Task prompt: Check each line of the entries. Copy the ones that contain the string "data".
Given information START
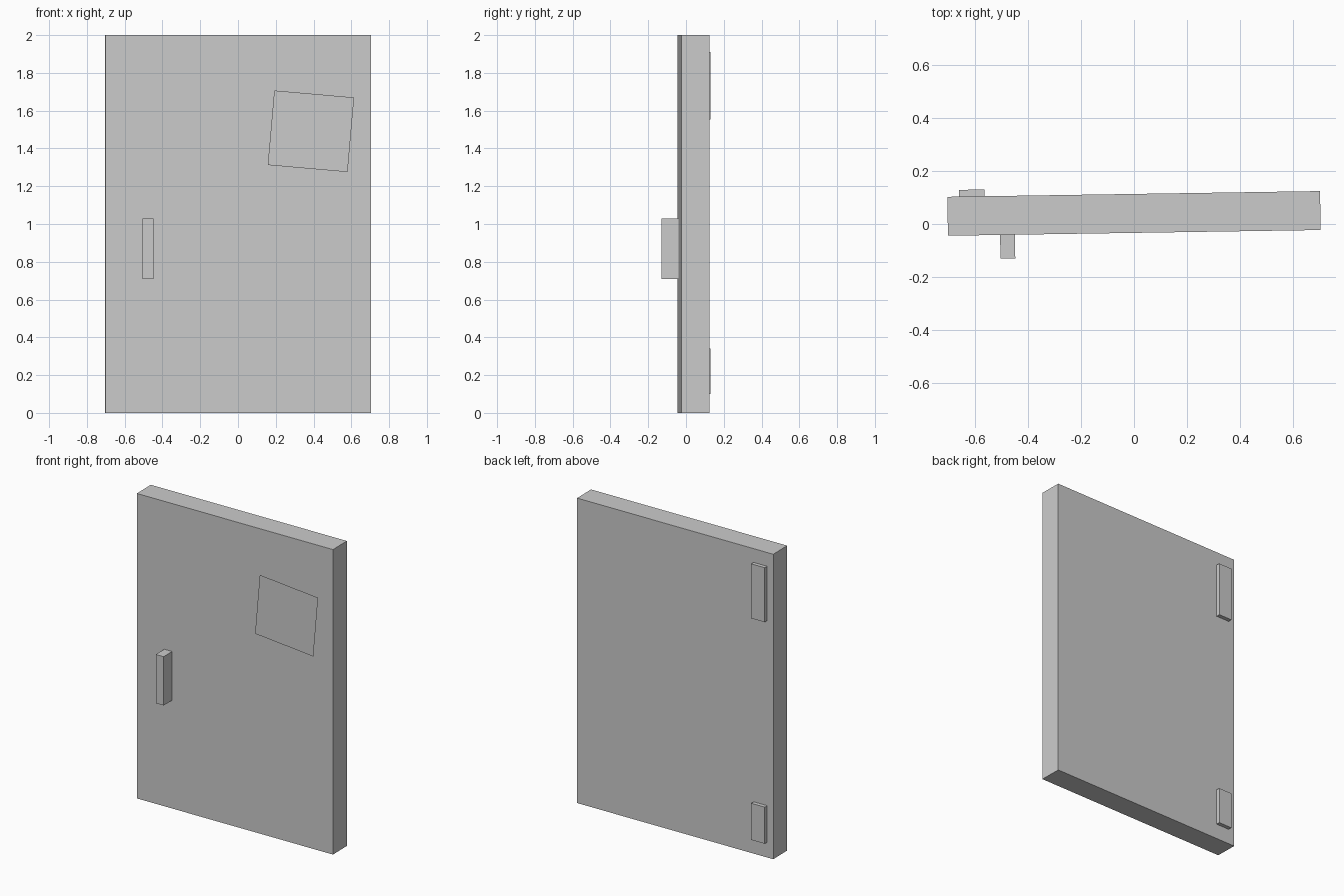
import bpy
import math
from mathutils import Matrix, Vector

if "Cube" in bpy.data.objects:
    bpy.data.objects.remove(bpy.data.objects["Cube"])

TILT = math.radians(0.88)      # the door stands slightly ajar
CENTRE = Vector((0, 0.04, 0))  # middle of the door slab in plan
WIDTH, DEPTH, HEIGHT = 1.408, 0.147, 2.0

grey = bpy.data.materials.new("light grey")
grey.diffuse_color = (0.6, 0.6, 0.6, 1)
grey.use_nodes = True
grey.node_tree.nodes["Principled BSDF"].inputs["Base Color"].default_value = grey.diffuse_color


def add_box(name, x, y, z):
    """Box from (low, high) ranges in the door's own frame."""
    bpy.ops.mesh.primitive_cube_add(size=1)
    box = bpy.context.object
    box.name = name
    size = Matrix.Diagonal((x[1] - x[0], y[1] - y[0], z[1] - z[0], 1))
    move = Matrix.Translation((sum(x) / 2, sum(y) / 2, sum(z) / 2))
    turn = Matrix.Translation(CENTRE) @ Matrix.Rotation(TILT, 4, 'Z')
    box.data.transform(turn @ move @ size)
    box.data.materials.append(grey)
    return box


# Door slab
half = DEPTH / 2
add_box("door", (-WIDTH / 2, WIDTH / 2), (-half, half), (0, HEIGHT))

# Pull handle on the front
add_box("handle", (-0.507, -0.451), (-0.163, -half), (0.71, 1.03))

# Hinge plates on the back
for name, z in (("upper_hinge", (1.553, 1.91)), ("lower_hinge", (0.10, 0.34))):
    add_box(name, (-0.66, -0.563), (half, 0.099), z)

# Thin notice sheet hung askew just off the front face
bpy.ops.mesh.primitive_plane_add(size=1)
notice = bpy.context.object
notice.name = "notice"
notice.data.transform(
    Matrix.Translation((0.386, -0.048, 1.491))
    @ Matrix.Rotation(math.radians(5), 4, 'Y')
    @ Matrix.Rotation(math.radians(90), 4, 'X')
    @ Matrix.Diagonal((0.424, 0.396, 1, 1)))
notice.data.materials.append(grey)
Given information END
Response for this exercise:
if "Cube" in bpy.data.objects:
    bpy.data.objects.remove(bpy.data.objects["Cube"])
grey = bpy.data.materials.new("light grey")
    box.data.transform(turn @ move @ size)
    box.data.materials.append(grey)
notice.data.transform(
notice.data.materials.append(grey)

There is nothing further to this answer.